[Collected data entries]
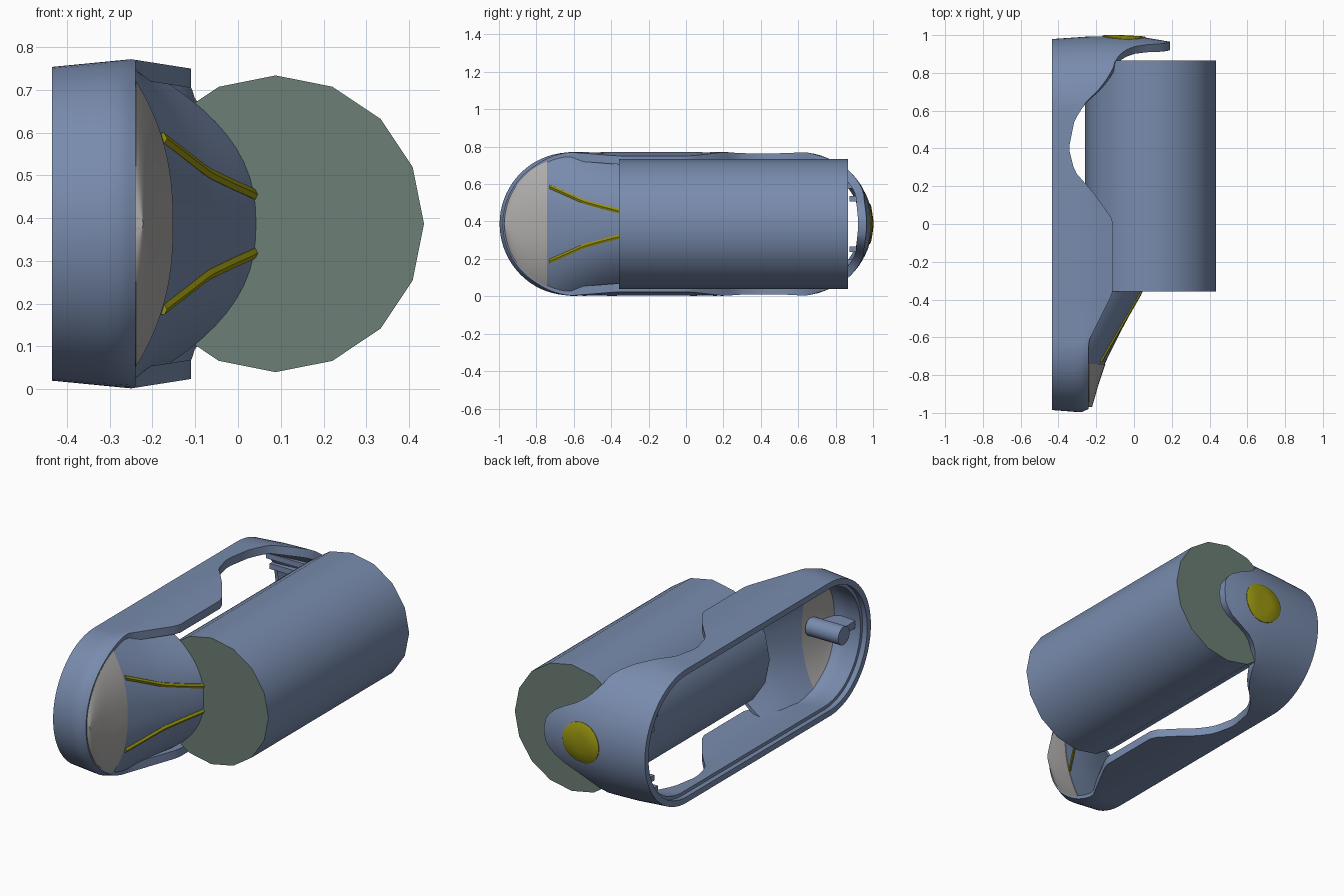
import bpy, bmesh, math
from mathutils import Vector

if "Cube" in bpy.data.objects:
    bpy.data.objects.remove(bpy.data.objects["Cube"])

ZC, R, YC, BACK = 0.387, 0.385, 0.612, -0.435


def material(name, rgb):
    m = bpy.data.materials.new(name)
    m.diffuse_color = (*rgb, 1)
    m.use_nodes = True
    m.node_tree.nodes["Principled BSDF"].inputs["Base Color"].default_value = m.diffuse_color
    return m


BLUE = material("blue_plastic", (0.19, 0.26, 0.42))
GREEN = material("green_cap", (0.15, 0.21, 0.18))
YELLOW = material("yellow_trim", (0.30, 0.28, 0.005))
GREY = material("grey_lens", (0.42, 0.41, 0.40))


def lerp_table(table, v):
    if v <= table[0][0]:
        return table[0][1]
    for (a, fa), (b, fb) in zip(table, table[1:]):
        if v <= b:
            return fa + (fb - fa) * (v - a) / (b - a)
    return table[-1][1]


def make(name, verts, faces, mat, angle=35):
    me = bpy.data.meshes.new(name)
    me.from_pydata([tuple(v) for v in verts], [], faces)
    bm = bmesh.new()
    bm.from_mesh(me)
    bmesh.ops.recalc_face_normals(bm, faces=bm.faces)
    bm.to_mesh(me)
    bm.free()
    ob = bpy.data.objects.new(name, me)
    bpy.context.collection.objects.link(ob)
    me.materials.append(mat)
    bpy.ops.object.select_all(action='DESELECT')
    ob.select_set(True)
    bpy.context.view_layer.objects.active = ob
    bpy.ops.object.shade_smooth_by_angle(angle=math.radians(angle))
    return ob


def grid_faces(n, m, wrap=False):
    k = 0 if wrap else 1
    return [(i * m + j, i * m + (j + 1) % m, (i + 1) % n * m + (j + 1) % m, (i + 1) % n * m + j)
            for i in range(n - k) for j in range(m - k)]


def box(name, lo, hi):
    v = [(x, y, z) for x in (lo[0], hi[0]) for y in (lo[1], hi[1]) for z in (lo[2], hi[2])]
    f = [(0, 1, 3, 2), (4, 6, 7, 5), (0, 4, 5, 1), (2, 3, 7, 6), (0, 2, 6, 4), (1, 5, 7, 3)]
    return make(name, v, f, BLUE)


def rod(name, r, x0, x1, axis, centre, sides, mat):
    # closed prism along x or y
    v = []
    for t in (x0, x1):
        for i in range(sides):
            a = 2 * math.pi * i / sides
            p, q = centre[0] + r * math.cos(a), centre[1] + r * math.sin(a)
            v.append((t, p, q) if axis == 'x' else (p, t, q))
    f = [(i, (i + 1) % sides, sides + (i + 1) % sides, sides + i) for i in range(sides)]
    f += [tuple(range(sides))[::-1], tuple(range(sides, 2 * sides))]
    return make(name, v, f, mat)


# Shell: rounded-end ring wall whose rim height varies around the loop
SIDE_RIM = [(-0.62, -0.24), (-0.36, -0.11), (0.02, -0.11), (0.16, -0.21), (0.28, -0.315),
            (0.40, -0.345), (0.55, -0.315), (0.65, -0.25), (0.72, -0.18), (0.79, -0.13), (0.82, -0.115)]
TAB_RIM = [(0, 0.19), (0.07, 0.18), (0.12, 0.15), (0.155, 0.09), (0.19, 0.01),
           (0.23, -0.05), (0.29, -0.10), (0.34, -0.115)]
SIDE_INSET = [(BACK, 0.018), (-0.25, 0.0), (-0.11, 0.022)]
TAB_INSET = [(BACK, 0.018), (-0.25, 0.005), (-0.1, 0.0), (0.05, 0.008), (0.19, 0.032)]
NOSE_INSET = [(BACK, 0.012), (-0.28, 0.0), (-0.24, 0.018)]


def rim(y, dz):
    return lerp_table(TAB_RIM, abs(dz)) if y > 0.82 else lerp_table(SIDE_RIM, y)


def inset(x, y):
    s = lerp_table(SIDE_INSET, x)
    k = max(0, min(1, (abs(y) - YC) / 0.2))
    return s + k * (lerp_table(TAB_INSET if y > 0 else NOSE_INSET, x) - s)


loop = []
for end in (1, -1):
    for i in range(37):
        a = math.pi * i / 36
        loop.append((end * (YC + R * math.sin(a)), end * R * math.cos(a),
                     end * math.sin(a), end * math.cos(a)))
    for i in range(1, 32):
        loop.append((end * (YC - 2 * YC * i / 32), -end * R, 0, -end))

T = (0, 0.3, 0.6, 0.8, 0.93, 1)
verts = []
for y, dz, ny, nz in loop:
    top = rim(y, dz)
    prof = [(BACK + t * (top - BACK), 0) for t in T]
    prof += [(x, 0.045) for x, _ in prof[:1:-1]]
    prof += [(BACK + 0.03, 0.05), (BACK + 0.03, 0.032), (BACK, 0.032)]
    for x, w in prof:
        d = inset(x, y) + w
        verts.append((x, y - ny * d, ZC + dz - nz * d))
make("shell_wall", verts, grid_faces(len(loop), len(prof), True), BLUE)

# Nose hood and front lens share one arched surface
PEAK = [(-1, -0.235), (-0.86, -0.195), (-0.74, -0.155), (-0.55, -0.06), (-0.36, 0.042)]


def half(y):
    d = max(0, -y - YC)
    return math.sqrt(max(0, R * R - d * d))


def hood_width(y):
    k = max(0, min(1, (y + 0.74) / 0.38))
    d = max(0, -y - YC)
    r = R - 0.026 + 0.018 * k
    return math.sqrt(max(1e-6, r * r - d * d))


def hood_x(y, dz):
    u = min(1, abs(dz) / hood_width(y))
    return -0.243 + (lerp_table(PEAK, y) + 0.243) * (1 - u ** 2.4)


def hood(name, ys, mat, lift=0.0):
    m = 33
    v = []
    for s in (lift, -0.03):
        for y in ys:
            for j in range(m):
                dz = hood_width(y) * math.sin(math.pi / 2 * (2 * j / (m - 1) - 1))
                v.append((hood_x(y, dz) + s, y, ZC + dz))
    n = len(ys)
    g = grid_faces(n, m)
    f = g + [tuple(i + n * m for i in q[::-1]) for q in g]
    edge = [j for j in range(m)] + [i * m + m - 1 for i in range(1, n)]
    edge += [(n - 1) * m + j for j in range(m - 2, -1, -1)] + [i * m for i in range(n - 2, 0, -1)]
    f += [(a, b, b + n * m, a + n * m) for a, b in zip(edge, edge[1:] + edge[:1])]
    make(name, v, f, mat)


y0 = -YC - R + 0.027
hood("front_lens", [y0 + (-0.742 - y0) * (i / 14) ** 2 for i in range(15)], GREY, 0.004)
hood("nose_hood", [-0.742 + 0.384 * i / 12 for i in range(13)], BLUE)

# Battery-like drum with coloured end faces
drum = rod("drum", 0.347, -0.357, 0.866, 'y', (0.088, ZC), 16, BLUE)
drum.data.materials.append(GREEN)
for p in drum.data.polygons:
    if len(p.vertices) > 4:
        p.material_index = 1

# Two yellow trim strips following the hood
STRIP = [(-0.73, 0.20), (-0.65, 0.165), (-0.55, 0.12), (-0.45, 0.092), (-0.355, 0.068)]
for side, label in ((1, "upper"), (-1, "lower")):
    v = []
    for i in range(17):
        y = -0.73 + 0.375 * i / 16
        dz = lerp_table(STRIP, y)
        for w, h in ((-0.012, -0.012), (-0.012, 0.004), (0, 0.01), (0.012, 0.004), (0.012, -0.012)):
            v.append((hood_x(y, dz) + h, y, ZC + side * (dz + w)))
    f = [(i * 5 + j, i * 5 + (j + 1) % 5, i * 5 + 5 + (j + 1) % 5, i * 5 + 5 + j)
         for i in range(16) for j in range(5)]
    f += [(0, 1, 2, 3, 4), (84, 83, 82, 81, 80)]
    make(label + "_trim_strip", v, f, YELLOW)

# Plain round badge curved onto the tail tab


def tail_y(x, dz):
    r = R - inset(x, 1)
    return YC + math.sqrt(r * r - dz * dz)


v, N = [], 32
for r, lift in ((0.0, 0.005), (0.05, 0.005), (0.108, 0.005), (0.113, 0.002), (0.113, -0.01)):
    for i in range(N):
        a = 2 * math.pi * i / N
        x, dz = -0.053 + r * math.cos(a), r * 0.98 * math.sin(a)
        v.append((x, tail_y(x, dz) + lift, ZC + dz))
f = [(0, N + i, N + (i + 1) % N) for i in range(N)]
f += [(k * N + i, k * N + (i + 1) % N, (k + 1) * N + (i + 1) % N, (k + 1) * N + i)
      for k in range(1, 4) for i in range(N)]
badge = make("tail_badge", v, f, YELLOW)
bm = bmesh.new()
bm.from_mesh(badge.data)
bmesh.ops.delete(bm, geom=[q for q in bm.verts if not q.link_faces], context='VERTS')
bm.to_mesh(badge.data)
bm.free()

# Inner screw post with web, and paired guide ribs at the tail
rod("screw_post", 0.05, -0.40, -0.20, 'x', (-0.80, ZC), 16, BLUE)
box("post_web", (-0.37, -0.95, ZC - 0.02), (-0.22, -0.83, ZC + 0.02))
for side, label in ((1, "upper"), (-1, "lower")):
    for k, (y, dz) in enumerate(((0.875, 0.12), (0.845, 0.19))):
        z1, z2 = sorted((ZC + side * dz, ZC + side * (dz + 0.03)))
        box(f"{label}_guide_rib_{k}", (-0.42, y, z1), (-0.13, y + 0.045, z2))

* * *

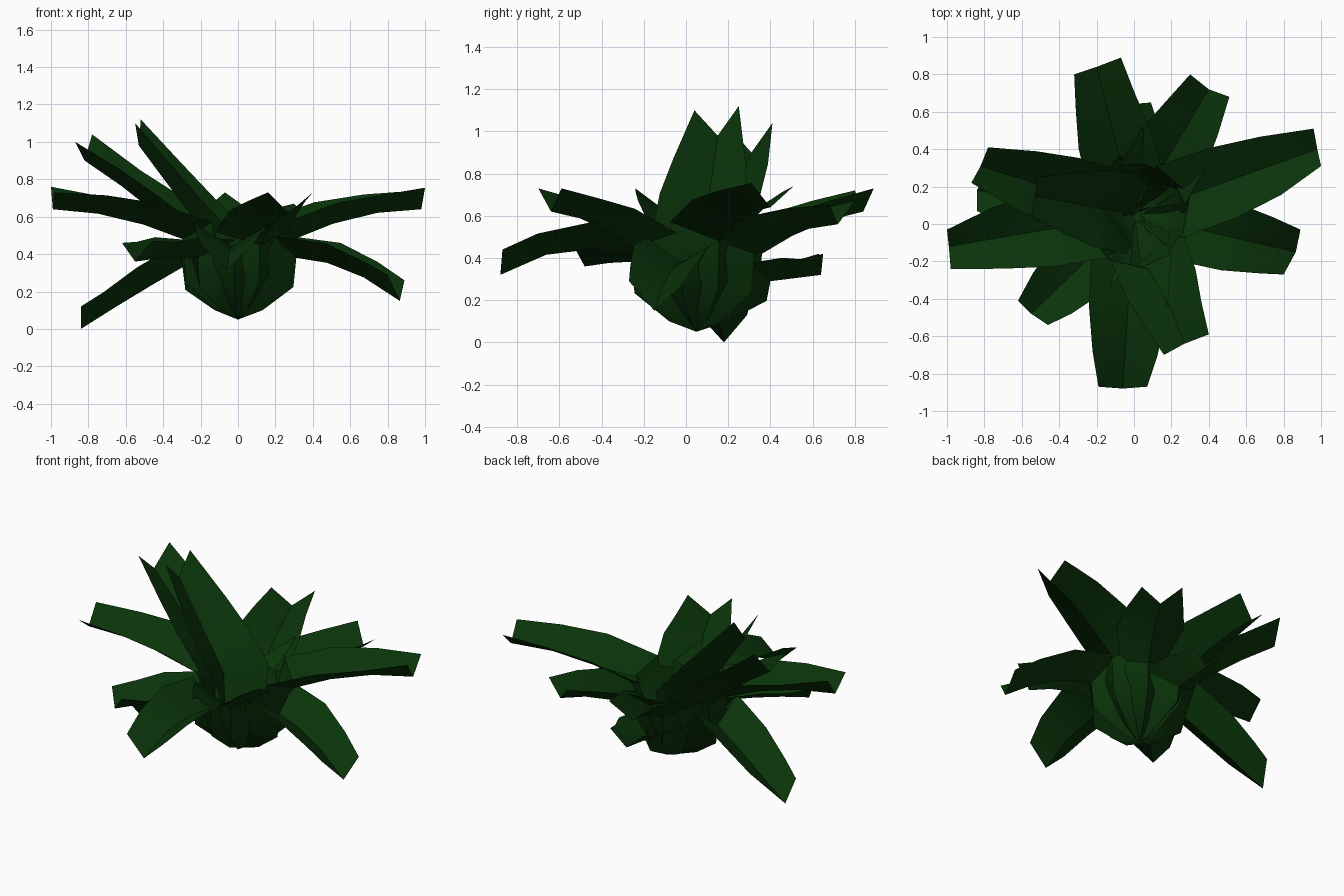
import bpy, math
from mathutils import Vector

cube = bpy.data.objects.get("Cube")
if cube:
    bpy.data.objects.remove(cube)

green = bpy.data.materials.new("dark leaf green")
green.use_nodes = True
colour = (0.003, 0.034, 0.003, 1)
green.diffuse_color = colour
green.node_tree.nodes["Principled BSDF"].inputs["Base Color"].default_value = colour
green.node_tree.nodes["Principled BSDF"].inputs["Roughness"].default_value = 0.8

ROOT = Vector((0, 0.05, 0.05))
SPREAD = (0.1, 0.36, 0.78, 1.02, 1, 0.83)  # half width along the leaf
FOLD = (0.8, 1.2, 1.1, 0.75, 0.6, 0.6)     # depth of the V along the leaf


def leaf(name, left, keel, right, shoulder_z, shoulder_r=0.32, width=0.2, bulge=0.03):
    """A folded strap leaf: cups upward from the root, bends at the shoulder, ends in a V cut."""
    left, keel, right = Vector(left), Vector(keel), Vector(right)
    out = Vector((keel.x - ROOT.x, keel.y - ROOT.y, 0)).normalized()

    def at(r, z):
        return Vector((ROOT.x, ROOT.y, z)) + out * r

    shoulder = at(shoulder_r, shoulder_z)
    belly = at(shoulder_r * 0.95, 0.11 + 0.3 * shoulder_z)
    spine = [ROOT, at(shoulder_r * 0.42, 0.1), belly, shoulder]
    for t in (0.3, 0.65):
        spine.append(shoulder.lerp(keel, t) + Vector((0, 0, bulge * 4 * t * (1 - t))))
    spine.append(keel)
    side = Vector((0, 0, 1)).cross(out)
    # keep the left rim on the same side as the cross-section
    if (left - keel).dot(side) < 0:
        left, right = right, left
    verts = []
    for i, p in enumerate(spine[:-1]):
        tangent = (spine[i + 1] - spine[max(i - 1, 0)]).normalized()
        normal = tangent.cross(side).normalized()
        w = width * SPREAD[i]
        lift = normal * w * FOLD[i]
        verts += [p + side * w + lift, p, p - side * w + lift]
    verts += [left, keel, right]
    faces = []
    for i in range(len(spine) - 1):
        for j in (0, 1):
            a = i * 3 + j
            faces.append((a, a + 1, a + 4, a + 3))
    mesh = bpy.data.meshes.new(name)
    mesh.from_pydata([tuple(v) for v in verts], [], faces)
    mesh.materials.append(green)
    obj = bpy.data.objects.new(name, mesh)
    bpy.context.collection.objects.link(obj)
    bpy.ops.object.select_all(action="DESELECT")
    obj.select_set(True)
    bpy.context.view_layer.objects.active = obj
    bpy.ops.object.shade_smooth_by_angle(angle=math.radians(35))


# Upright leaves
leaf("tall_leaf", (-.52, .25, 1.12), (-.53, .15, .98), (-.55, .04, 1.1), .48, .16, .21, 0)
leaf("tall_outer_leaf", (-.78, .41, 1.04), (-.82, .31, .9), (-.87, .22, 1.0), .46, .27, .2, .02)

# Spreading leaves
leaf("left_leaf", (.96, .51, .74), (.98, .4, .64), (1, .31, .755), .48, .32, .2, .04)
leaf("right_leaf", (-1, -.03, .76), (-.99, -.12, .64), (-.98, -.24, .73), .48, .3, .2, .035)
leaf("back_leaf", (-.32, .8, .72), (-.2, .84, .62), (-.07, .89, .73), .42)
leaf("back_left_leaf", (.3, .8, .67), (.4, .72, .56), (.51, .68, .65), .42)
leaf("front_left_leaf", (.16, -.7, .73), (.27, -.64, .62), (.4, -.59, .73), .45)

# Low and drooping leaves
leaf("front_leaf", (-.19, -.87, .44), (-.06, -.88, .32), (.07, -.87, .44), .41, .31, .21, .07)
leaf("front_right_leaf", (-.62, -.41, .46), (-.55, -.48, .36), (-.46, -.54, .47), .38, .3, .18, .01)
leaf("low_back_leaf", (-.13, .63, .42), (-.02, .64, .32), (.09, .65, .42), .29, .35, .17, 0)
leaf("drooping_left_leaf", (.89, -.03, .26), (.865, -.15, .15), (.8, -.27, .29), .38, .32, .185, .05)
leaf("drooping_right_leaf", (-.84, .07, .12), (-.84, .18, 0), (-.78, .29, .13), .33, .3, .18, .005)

## Directions:
Look through the entries above and say how many lines contain "keel", giving nothing but the number.

## Answer space:
7